On cars, old, new and future; science & technology; vintage airplanes, computer flight simulation of them; Sherlockiana; our English language; travel; and other stuff
IT WAS a dream of Napoleon III. Winston Churchill advocated it. And likely Hitler would have tried using it: A tunneled link between continental Europe and the British Isles.
I’ve traveled the Channel Tunnel, Chunnel for short, le tunnel sous la Manche on the French side, several times, thrice by car and once by Eurostar rail service from Paris’s Gard du Nord to London’s Waterloo Station. (These days, London’s St. Pancras Station is used.)
A great travel treat on any occasion. For instance, where else would I have discussed automobiles with a learned British professor? How else would I have encountered a Royal Eurostar classical CD? Or another CD celebrating one of the greatest British rock groups?

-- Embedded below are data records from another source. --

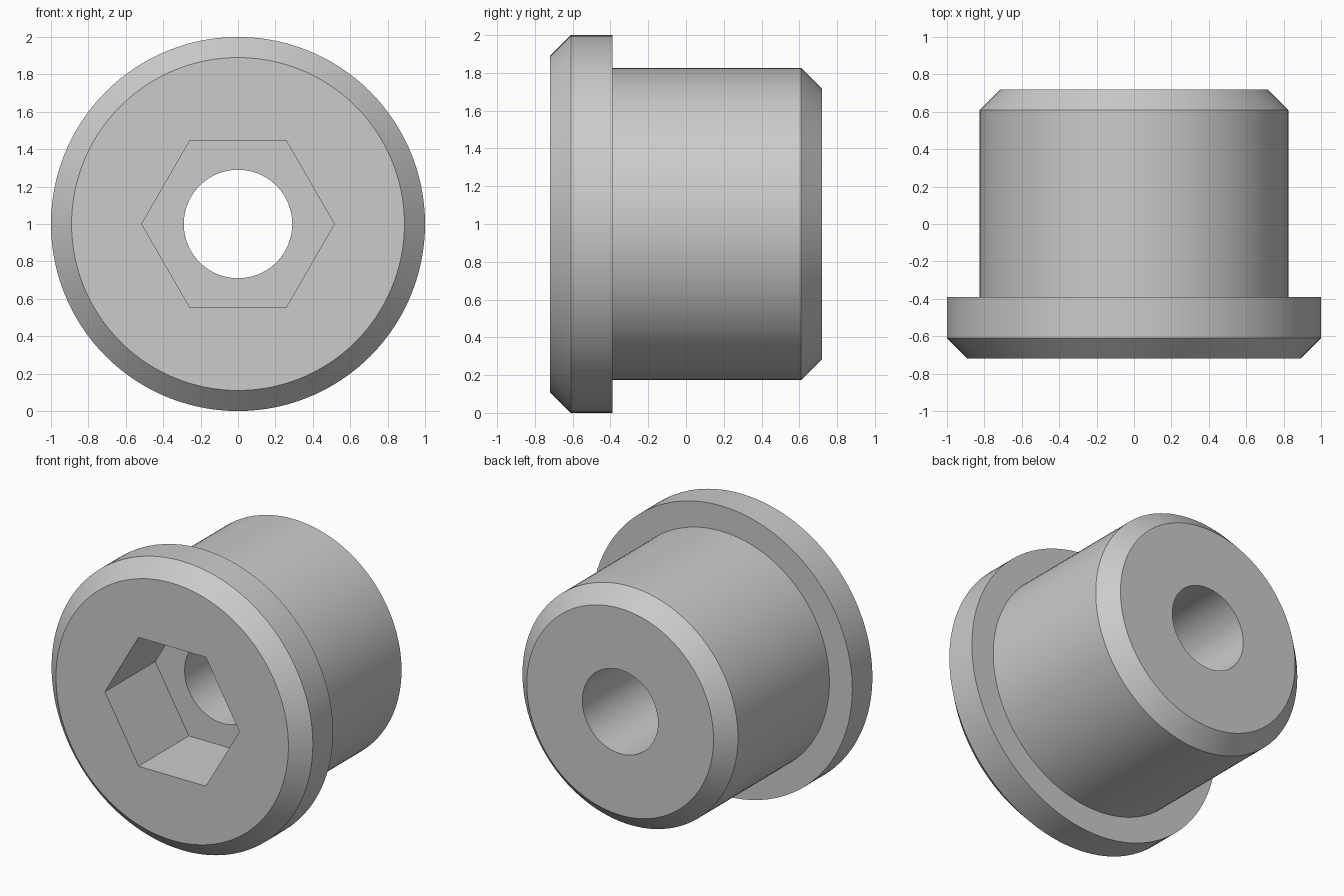
import bpy
import bmesh
from math import cos, sin, pi, radians

cube = bpy.data.objects.get("Cube")
if cube:
    bpy.data.objects.remove(cube, do_unlink=True)

SEGMENTS = 120          # divisible by six so the socket corners fall on vertices
HEX_CORNER = 0.515
BORE = 0.29

metal = bpy.data.materials.new("grey_metal")
metal.use_nodes = True
grey = (0.6, 0.6, 0.6, 1)
metal.diffuse_color = grey
metal.node_tree.nodes["Principled BSDF"].inputs["Base Color"].default_value = grey


def circle(radius):
    return lambda angle: radius


def hexagon(corner):
    # Distance from the centre to the hexagon's side at this angle
    return lambda angle: corner * cos(pi / 6) / cos(angle % (pi / 3) - pi / 6)


# Closed cross-section along y: (position, outline)
stations = [
    (-0.72, hexagon(HEX_CORNER)),   # socket mouth
    (-0.72, circle(0.89)),          # front face
    (-0.61, circle(1.0)),           # flange chamfer
    (-0.39, circle(1.0)),           # flange rim
    (-0.39, circle(0.825)),         # flange shoulder
    (0.61, circle(0.825)),          # body
    (0.72, circle(0.715)),          # end chamfer
    (0.72, circle(BORE)),           # end face
    (-0.17, circle(BORE)),          # bore
    (-0.17, hexagon(HEX_CORNER)),   # socket floor
]

# Flanged plug body with hexagonal socket and through bore
bm = bmesh.new()
rings = []
for y, outline in stations:
    ring = []
    for i in range(SEGMENTS):
        a = 2 * pi * i / SEGMENTS
        r = outline(a)
        ring.append(bm.verts.new((r * cos(a), y, 1 + r * sin(a))))
    rings.append(ring)

for first, second in zip(rings, rings[1:] + rings[:1]):
    for i in range(SEGMENTS):
        j = (i + 1) % SEGMENTS
        bm.faces.new((first[i], first[j], second[j], second[i]))
bmesh.ops.recalc_face_normals(bm, faces=bm.faces)

mesh = bpy.data.meshes.new("flanged_plug")
bm.to_mesh(mesh)
bm.free()
mesh.materials.append(metal)

plug = bpy.data.objects.new("flanged_plug", mesh)
bpy.context.collection.objects.link(plug)
bpy.ops.object.select_all(action='DESELECT')
plug.select_set(True)
bpy.context.view_layer.objects.active = plug
bpy.ops.object.shade_smooth_by_angle(angle=radians(30))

French mining engineer Albert Mathieu-Favier proposed such a tunnel in 1802. In 1856, Napoleon III, nephew of Napoleon Bonaparte, was offered another sub-channel scheme. Neither amounted to anything.
It wasn’t until the mid-1980s that French and British governments got serious. Construction started in 1988; completion came in 1994. Not unlike other complex undertakings, costs exceeded estimates by 80 percent. Sources vary, but Chunnel completion in 1994 totaled around £9 billion, perhaps $21 billion in today’s dollar.
The Chunnel supports Eurostar passenger trains and also the Eurotunnel Shuttle for road vehicles and goods trains.
The Eurostar is a high-speed railway service originally linking London with Paris and Brussels in 1994. Other French locales of Avignon, Lille, Lyon, and Marseille have since been added. According to Wikipedia, Eurostar has dominated on these routes, with more passengers than those traveling on all airlines combined.
The Eurostar fit my needs, and sense of adventure, for a Paris/London itinerary, part of my “early retirement” strategy of concluding a business trip with a few days at my own pleasure and expense. Being the frugal traveler that I am, I was happy in what’s now called Eurostar Standard class, as opposed to Standard Premier (more leg room, light meal and drinks) or Business Premier (airline First Class seating, fast-track check-in, “Delicious meals, designed for the time of day by Raymond Blanc”).
I recall sitting amidst a congenial group of Brit students returning from a Paris trip with their university professor. He was a classic car enthusiast, so we had plenty to chat about. Part of the Paris/Chunnel leg paralleled a French Autoroute and we both marveled that the Eurostar’s speed left the cars behind. Later, through the English countryside, the cars were rather quicker than the Eurostar.
“A clear indication of the superiority of English cars,” I suggested.
“You’re being very kind,” the professor said. “Actually, it’s indicative of the dreadful state of our railway lines.”
I’ve thrice used the Eurotunnel Shuttle, once on a Rolls-Royce trip co-driving with Denise McCluggage, rest her soul; the other time was a solo drive of a Range Rover to Le Mans and back. The Eurotunnel Shuttle route is Folkstone, near Dover, to Calais, with what’s essentially a rail ferry service of RORO, Roll On/Roll Off, driving one’s own vehicle onto and off of the railcar at either end.
The immediate switch from keep-left to keep-right, or vice versa, keeps one’s mind active. It reminds me of what the Swedes experienced on Dagen H, H Day, September 3, 1967, when they switched rules of the road from Brit-like left to Högertrafik, right traffic.
The challenge in a British/French automotive transition performed solo, as I did with a right-hand-drive Range Rover to Le Mans and back, is being on the wrong side of the cabin for French toll booths and the like. What with being in France, drive-thru quick food never entered my thoughts.
On a related note, neither did drive-thru affect me when I lived on St. Thomas. The U.S. Virgin Islands chooses to retain keep-left traffic from old Danish days, despite using mostly left-hand-drive cars.
Stations at either end of the Chunnel have plenty of entertainment value. Waiting for the shuttle on one trip, I found Royal Eurostar, a CD of classical music evocative of this railway service.
Compositions honoring the Eurostar include Paul Patterson’s The Royal Eurostar, Paris Fanfare, Brussels Fanfare, and Eurostar Fanfare. Works by Derek Bourgeoise, Sir Edward Elgar, Paul Hindemith, and Richard Strauss complete the CD.
And, to balance my cultural education, on another trip I found The Very Best of the Troggs.
Not simply “The Best,” mind; but “The Very Best.” Surely you remember the Troggs. ds
© Dennis Simanaitis, SimanaitisSays.com, 2017